It was like Saul on the Damascus Road, or John on the island of Patmos. Seeing the splendor of the risen Jesus, they are humbled in the dust. They have seen the face of the Lord and they cannot bear its radiance.

Perhaps the shock was so great for Simon because it came in his own fishing boat. This extraordinary experience came to him in the midst of his everyday life, at the point of his occupation, his expertise. He could appreciate, perhaps more than anyone else, what an astonishing sign it was. He melted to his knees in breathless awe and adoration.


Next comes the promise of Jesus for the ministry of His people. Simon doesn’t need to fear. The unveiled splendor will not destroy him. This is a majesty of mercy, a grandeur of grace. Jesus will not depart from His servant because of Simon’s unworthiness. No, Simon will depart on a great mission for his Lord. And here’s the promise: “Henceforth you will be catching men.” In other words, “From now on, your fishing will be of a different sort, Simon. You’ll be lowering the gospel net. You’ll be gathering in believers. You won’t be catching fish now for your own profit, but people for God’s praise. You’ll be bringing them not into a boat but into the church of the living God. And the result will be, for those gathered in, not death but abundant life.”

“Henceforth you will be catching men.” What a vast encouragement that is! Simon had been amazed at the miraculous catch of fish, but this was only a sign of something far more significant. Remember how Nathanael was astonished that Jesus knew he had been sitting before under a fig tree? Jesus said to him, “You shall see greater things than these.” And that would be true for Simon too.

At this word of Jesus, the whole picture became clearer. The deep waters stood for the wide world in which witness would be borne to Jesus. The disciples would be going out into it at Jesus’ word, with His authority. They would be facing what seemed humanly impossible, without any ability in themselves to fulfill their mission. And yet they would enjoy success beyond their wildest imaginings. They wouldn’t simply be fishing for people, trying to influence them, hoping to win them, watching and waiting. They would actually gather them in, in great numbers. Here was Jesus’ assurance to them that their missionary labors would not, could not, be in vain.
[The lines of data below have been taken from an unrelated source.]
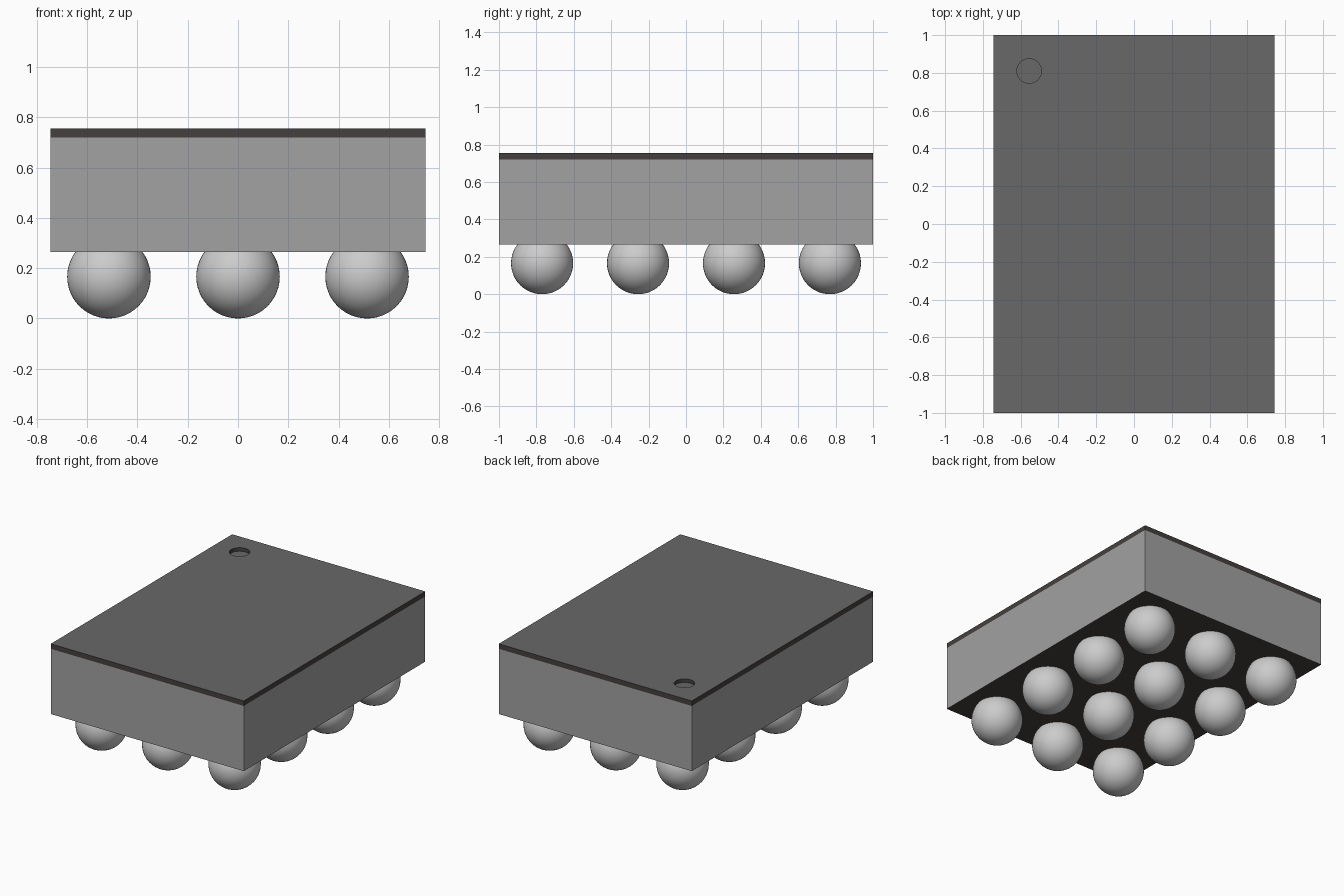
import bpy
import bmesh
from math import pi

if "Cube" in bpy.data.objects:
    bpy.data.objects.remove(bpy.data.objects["Cube"])


def material(name, rgb):
    mat = bpy.data.materials.new(name)
    mat.use_nodes = True
    mat.diffuse_color = (*rgb, 1)
    mat.node_tree.nodes["Principled BSDF"].inputs["Base Color"].default_value = (*rgb, 1)
    return mat


package_grey = material("package grey", (0.36, 0.36, 0.36))
lid_dark = material("lid charcoal", (0.06, 0.051, 0.049))
marker_grey = material("marker grey", (0.14, 0.14, 0.14))
solder = material("solder silver", (0.6, 0.6, 0.6))

HALF_X, HALF_Y = 0.745, 1.0
BOTTOM, SEAM, TOP = 0.265, 0.72, 0.755
MARK_X, MARK_Y, MARK_R = -0.555, 0.81, 0.065


def box(name, z0, z1, mats):
    bpy.ops.mesh.primitive_cube_add(size=1, location=(0, 0, (z0 + z1) / 2))
    obj = bpy.context.object
    obj.name = name
    obj.scale = (2 * HALF_X, 2 * HALF_Y, z1 - z0)
    bpy.ops.object.transform_apply(location=False, rotation=False, scale=True)
    for mat in mats:
        obj.data.materials.append(mat)
    return obj


# Package body with a dark underside
body = box("package_body", BOTTOM, SEAM, [package_grey, lid_dark])
for face in body.data.polygons:
    face.material_index = 1 if face.normal.z < -0.5 else 0

# Lid with a round recess marking the first corner
lid = box("package_lid", SEAM, TOP, [lid_dark, marker_grey])
bpy.ops.mesh.primitive_cylinder_add(vertices=48, radius=MARK_R, depth=0.05,
                                    location=(MARK_X, MARK_Y, TOP))
cutter = bpy.context.object
cutter.name = "marker_cutter"
cutter.hide_render = True
cut = lid.modifiers.new("marker recess", "BOOLEAN")
cut.object = cutter
cut.solver = "EXACT"
bpy.context.view_layer.objects.active = lid
bpy.ops.object.modifier_apply(modifier=cut.name)
bpy.data.objects.remove(cutter)
for face in lid.data.polygons:
    floor = face.normal.z > 0.5 and face.center.z < TOP - 0.01
    face.material_index = 1 if floor else 0

# Solder balls in a three by four grid
BALL_R, PITCH = 0.166, 0.513
for col in range(3):
    for row in range(4):
        bpy.ops.mesh.primitive_uv_sphere_add(
            segments=48, ring_count=24, radius=BALL_R,
            location=((col - 1) * PITCH, (row - 1.5) * PITCH, BALL_R))
        ball = bpy.context.object
        ball.name = f"solder_ball_{col + 1}_{row + 1}"
        ball.data.materials.append(solder)
        bpy.ops.object.shade_smooth()
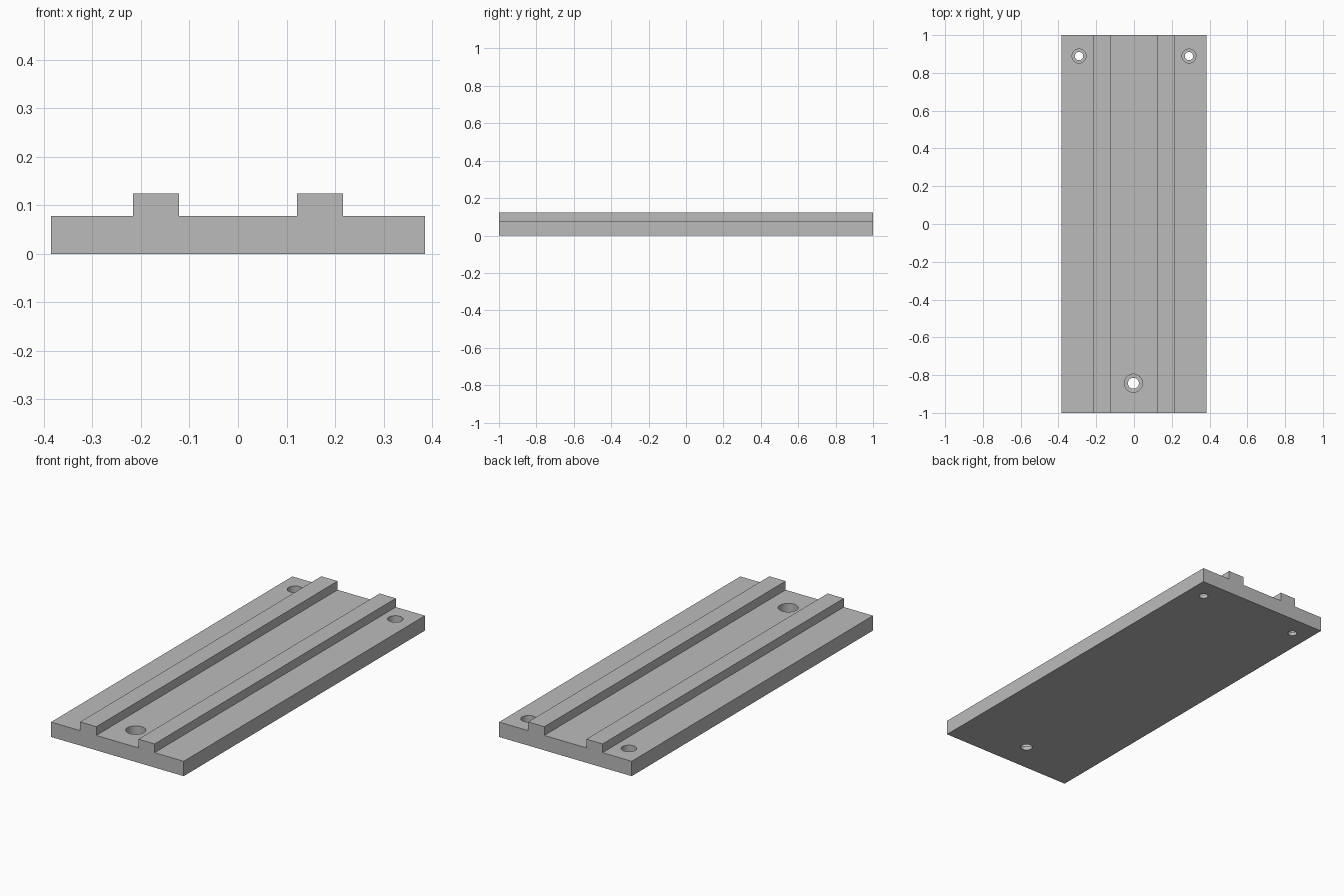
import bpy, bmesh

cube = bpy.data.objects.get("Cube")
if cube:
    bpy.data.objects.remove(cube, do_unlink=True)

HALF_W, BASE_H, RAIL_H = 0.385, 0.078, 0.124
RAIL_IN, RAIL_OUT = 0.122, 0.216
LEDGE = 0.02  # height of the counterbore floor

grey = bpy.data.materials.new("plain_grey")
grey.use_nodes = True
grey.diffuse_color = (0.5, 0.5, 0.5, 1)
grey.node_tree.nodes["Principled BSDF"].inputs["Base Color"].default_value = grey.diffuse_color


def new_object(name, bm):
    bmesh.ops.recalc_face_normals(bm, faces=bm.faces)
    mesh = bpy.data.meshes.new(name)
    bm.to_mesh(mesh)
    bm.free()
    mesh.materials.append(grey)
    obj = bpy.data.objects.new(name, mesh)
    bpy.context.collection.objects.link(obj)
    return obj


# Plate with two rails: one mirrored cross-section, extruded along y
half = [(RAIL_IN, BASE_H), (RAIL_IN, RAIL_H), (RAIL_OUT, RAIL_H),
        (RAIL_OUT, BASE_H), (HALF_W, BASE_H), (HALF_W, 0)]
section = half + [(-x, z) for x, z in reversed(half)]
bm = bmesh.new()
face = bm.faces.new([bm.verts.new((x, -1, z)) for x, z in section])
ext = bmesh.ops.extrude_face_region(bm, geom=[face])
bmesh.ops.translate(bm, vec=(0, 2, 0),
                    verts=[v for v in ext["geom"] if isinstance(v, bmesh.types.BMVert)])
plate = new_object("railed_plate", bm)


# Stepped screw holes: a lathed cutter for each
def screw_hole(name, x, y, bore, head):
    bm = bmesh.new()
    profile = [(0, -0.1), (bore, -0.1), (bore, LEDGE), (head, LEDGE), (head, 0.3), (0, 0.3)]
    verts = [bm.verts.new((x + r, y, z)) for r, z in profile]
    edges = [bm.edges.new(pair) for pair in zip(verts, verts[1:])]
    bmesh.ops.spin(bm, geom=verts + edges, cent=(x, y, 0), axis=(0, 0, 1),
                   angle=6.283185307, steps=48)
    bmesh.ops.remove_doubles(bm, verts=bm.verts, dist=0.0001)
    cutter = new_object(name, bm)
    cutter.hide_render = True
    cutter.hide_viewport = True
    mod = plate.modifiers.new(name, "BOOLEAN")
    mod.object = cutter
    mod.solver = "EXACT"


screw_hole("front_hole_cutter", -0.003, -0.843, 0.029, 0.048)
screw_hole("back_left_hole_cutter", 0.291, 0.889, 0.022, 0.037)
screw_hole("back_right_hole_cutter", -0.291, 0.889, 0.022, 0.037)

# Smooth bores, sharp edges; then bake the cuts and drop the cutters
bpy.context.view_layer.update()
depsgraph = bpy.context.evaluated_depsgraph_get()
cut_mesh = bpy.data.meshes.new_from_object(plate.evaluated_get(depsgraph))
cutters = [m.object for m in plate.modifiers]
plate.modifiers.clear()
plate.data = cut_mesh
for cutter in cutters:
    bpy.data.objects.remove(cutter, do_unlink=True)
bpy.ops.object.select_all(action="DESELECT")
plate.select_set(True)
bpy.context.view_layer.objects.active = plate
bpy.ops.object.shade_smooth_by_angle(angle=0.5)
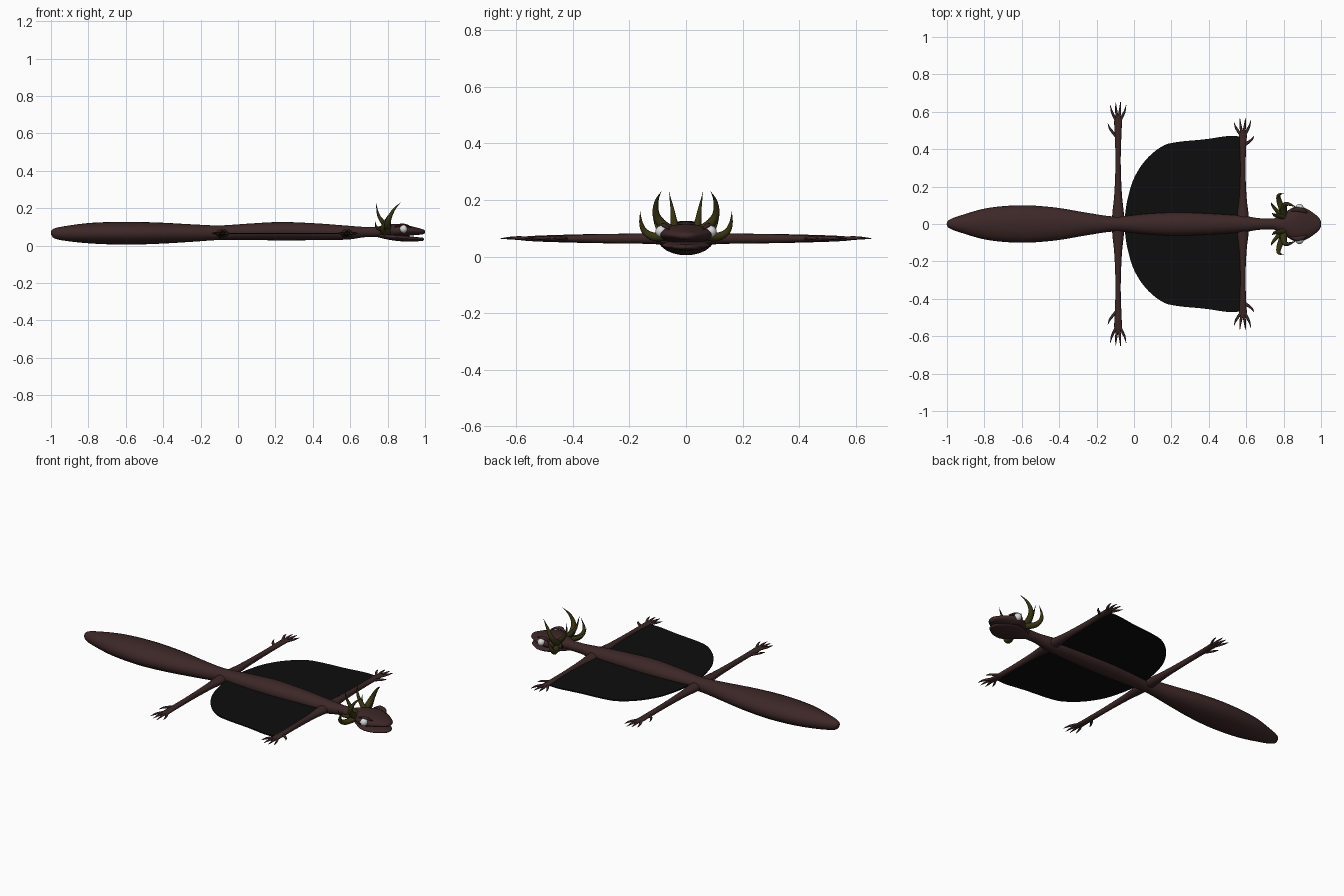
import bpy, bmesh, math
from mathutils import Vector

if "Cube" in bpy.data.objects:
    bpy.data.objects.remove(bpy.data.objects["Cube"], do_unlink=True)


def material(name, rgb, rough=0.7):
    m = bpy.data.materials.new(name)
    m.use_nodes = True
    m.diffuse_color = (*rgb, 1)
    b = m.node_tree.nodes["Principled BSDF"]
    b.inputs["Base Color"].default_value = (*rgb, 1)
    b.inputs["Roughness"].default_value = rough
    return m


SKIN = material("dark brown skin", (0.046, 0.02, 0.02))
HORN = material("olive horn", (0.036, 0.032, 0.006))
WING = material("black membrane", (0.004, 0.004, 0.004))
EYE = material("white eye", (0.7, 0.7, 0.7))


def finish(name, bm, mat, mirror=False):
    bmesh.ops.recalc_face_normals(bm, faces=bm.faces[:])
    me = bpy.data.meshes.new(name)
    bm.to_mesh(me)
    bm.free()
    me.materials.append(mat)
    ob = bpy.data.objects.new(name, me)
    bpy.context.collection.objects.link(ob)
    bpy.ops.object.select_all(action="DESELECT")
    ob.select_set(True)
    bpy.context.view_layer.objects.active = ob
    bpy.ops.object.shade_smooth_by_angle(angle=math.radians(50))
    if mirror:
        mod = ob.modifiers.new("Mirror", "MIRROR")
        mod.use_axis = (False, True, False)
    return ob


def smooth_path(keys, steps):
    """Catmull-Rom through rows of any length."""
    rows = []
    for i in range(len(keys) - 1):
        a, b = keys[max(i - 1, 0)], keys[i]
        c, d = keys[i + 1], keys[min(i + 2, len(keys) - 1)]
        for k in range(steps):
            t = k / steps
            rows.append([0.5 * (2 * q + (r - p) * t + (2 * p - 5 * q + 4 * r - s) * t * t
                                + (3 * q - p - 3 * r + s) * t ** 3)
                         for p, q, r, s in zip(a, b, c, d)])
    return rows + [list(keys[-1])]


def tube(name, keys, mat, mirror=False, sides=16, steps=5):
    """Keys are x, y, z, half width, half height along a path."""
    rows = smooth_path(keys, steps)
    pts = [Vector(r[:3]) for r in rows]
    bm = bmesh.new()
    rings, up = [], Vector((0, 0, 1))
    for i, r in enumerate(rows):
        tan = (pts[min(i + 1, len(pts) - 1)] - pts[max(i - 1, 0)]).normalized()
        side = tan.cross(up).normalized()
        up = side.cross(tan)
        w, h = max(r[3], 0.0008), max(r[4], 0.0008)
        rings.append([bm.verts.new(pts[i] + side * w * math.cos(a) + up * h * math.sin(a))
                      for a in (math.tau * k / sides for k in range(sides))])
    for lo, hi in zip(rings, rings[1:]):
        for k in range(sides):
            n = (k + 1) % sides
            bm.faces.new((lo[k], lo[n], hi[n], hi[k]))
    bm.faces.new(rings[0])
    bm.faces.new(rings[-1])
    return finish(name, bm, mat, mirror)


def horizontal(name, sections, sides=24):
    """Sections are x, half width, bottom, top along the body axis."""
    tube(name, [(x, 0, (lo + hi) / 2, w, (hi - lo) / 2) for x, w, lo, hi in sections],
         SKIN, sides=sides)


# Tail, torso and neck
horizontal("body", [
    (-1, 0.005, 0.058, 0.068), (-0.985, 0.024, 0.04, 0.09), (-0.92, 0.048, 0.025, 0.105),
    (-0.78, 0.086, 0.011, 0.122), (-0.6, 0.1, 0.005, 0.127), (-0.42, 0.088, 0.01, 0.123),
    (-0.25, 0.06, 0.02, 0.114), (-0.1, 0.04, 0.03, 0.108), (0.05, 0.053, 0.03, 0.117),
    (0.22, 0.062, 0.028, 0.126), (0.4, 0.056, 0.029, 0.12), (0.58, 0.044, 0.032, 0.107),
    (0.68, 0.03, 0.045, 0.1), (0.8, 0.03, 0.045, 0.1)])

# Head with parted jaws
horizontal("upper_head", [
    (0.74, 0.025, 0.05, 0.098), (0.79, 0.05, 0.045, 0.112), (0.84, 0.083, 0.043, 0.116),
    (0.88, 0.096, 0.047, 0.114), (0.92, 0.083, 0.053, 0.105), (0.96, 0.058, 0.057, 0.095),
    (0.99, 0.032, 0.06, 0.086), (1.0, 0.01, 0.066, 0.077)])
horizontal("lower_jaw", [
    (0.75, 0.022, 0.045, 0.075), (0.8, 0.05, 0.033, 0.068), (0.86, 0.083, 0.024, 0.06),
    (0.92, 0.076, 0.022, 0.05), (0.96, 0.053, 0.023, 0.045), (0.985, 0.032, 0.025, 0.043),
    (0.995, 0.008, 0.03, 0.038)])

# Eyes and brow ridges
bm = bmesh.new()
bmesh.ops.create_uvsphere(bm, u_segments=20, v_segments=12, radius=0.021)
bmesh.ops.translate(bm, verts=bm.verts[:], vec=(0.885, 0.087, 0.089))
finish("eyes", bm, EYE, mirror=True)
tube("brow_ridges", [(0.84, 0.07, 0.1, 0.004, 0.004), (0.87, 0.078, 0.111, 0.012, 0.007),
                     (0.9, 0.073, 0.108, 0.011, 0.006), (0.925, 0.06, 0.098, 0.003, 0.003)],
     SKIN, mirror=True, sides=10)

# Horns: paths out of the back of the skull
horns = {
    "forward_horns": (0.019, [(0.8, 0.05, 0.09), (0.8, 0.085, 0.115), (0.81, 0.106, 0.15),
                              (0.835, 0.104, 0.195), (0.87, 0.088, 0.23)]),
    "backward_horns": (0.015, [(0.81, 0.035, 0.09), (0.775, 0.043, 0.125),
                               (0.75, 0.048, 0.165), (0.738, 0.06, 0.228)]),
    "side_horns": (0.017, [(0.8, 0.06, 0.075), (0.78, 0.11, 0.07), (0.772, 0.145, 0.088),
                           (0.78, 0.159, 0.12), (0.8, 0.162, 0.16)]),
    "rear_horns": (0.013, [(0.8, 0.04, 0.08), (0.765, 0.07, 0.085),
                           (0.74, 0.1, 0.1), (0.732, 0.116, 0.135)]),
}
for name, (radius, path) in horns.items():
    last = len(path) - 1
    keys = [(*p, *[radius * (1 - (i / last) ** 1.6)] * 2) for i, p in enumerate(path)]
    tube(name, keys, HORN, mirror=True, sides=12, steps=6)


# Limbs with splayed toes; toe offsets run from the wrist
def limb(name, x, wrist, toes):
    z = 0.064
    profile = [(0, 0.034, 0.026), (0.12, 0.03, 0.022), (0.3, 0.02, 0.018),
               (0.6, 0.014, 0.016), (0.88, 0.018, 0.012), (1, 0.021, 0.009), (1.06, 0.012, 0.006)]
    tube(name, [(x, t * wrist, z, w, h) for t, w, h in profile], SKIN, mirror=True)
    for i, (back, dx, dy) in enumerate(toes):
        start = Vector((x + dx * 0.2, wrist - back, z))
        tip = Vector((x + dx, wrist + dy, z))
        mid = start.lerp(tip, 0.55) + Vector((dx * 0.12, 0, 0.002))
        tube(f"{name}_toe_{i + 1}", [(*start, 0.009, 0.007), (*mid, 0.006, 0.006),
                                     (*tip, 0.001, 0.001)], SKIN, mirror=True, sides=8)


limb("hind_legs", -0.085, 0.55, [(0, -0.042, 0.085), (0, -0.013, 0.1), (0, 0.013, 0.105),
                                 (0, 0.043, 0.085), (0.08, -0.055, -0.012)])
limb("front_legs", 0.582, 0.475, [(0, -0.047, 0.068), (0, -0.016, 0.09), (0, 0.014, 0.092),
                                  (0, 0.043, 0.08), (0.05, 0.06, -0.005)])

# Wing membranes between front legs and hips
edge = smooth_path([(-0.05, 0.03), (-0.035, 0.13), (0, 0.245), (0.065, 0.345), (0.15, 0.415),
                    (0.23, 0.438), (0.38, 0.453), (0.5, 0.47), (0.57, 0.468)], 6)
outline = [(-0.05, 0)] + edge + [(0.585, 0.44), (0.585, 0)]
bm = bmesh.new()
face = bm.faces.new([bm.verts.new((x, y, 0.061)) for x, y in outline])
top = bmesh.ops.extrude_face_region(bm, geom=[face])["geom"]
bmesh.ops.translate(bm, verts=[v for v in top if isinstance(v, bmesh.types.BMVert)],
                    vec=(0, 0, 0.007))
finish("wing_membranes", bm, WING, mirror=True)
He would create their ministry. He would make them to be fishers of men.

But how would this come about? What would they need to do? How would they be equipped? It was all very simple, apparently. Hearing this word of commissioning and promise, they brought their boats back to the land, left everything, we read, and followed Him. They needed to be free, apparently, of their other entanglements so as to be totally available to Jesus for the task. They needed to listen to His word, walk in His fellowship, to follow His lead. They needed to throw in their lot with Him, to become entirely His. Then He would do the rest. And, friends, that’s still a promise for us.

Jesus today is still making Himself known to people, still calling them to trust and follow Him, still sending them forth and making their labors fruitful.

And what a great multitude, friends, have already been gathered in! They number in the hundreds of millions all around the world. And all those Jesus brings in, He wants to send out again to be His witnesses. For them too, success is certain. Their labors and sufferings, their toils and tears, their preaching the gospel and seeking the lost, none of that will ever be in vain. When Jesus says, “Go fish,” it’s not like the message of that child’s game. It doesn’t mean, as it does there, that we’re disappointed, that our efforts are fruitless, that we come back empty, that we have to look elsewhere. No, when Jesus says it, the joyful word is, “From now on you will be catching people.” May it be so.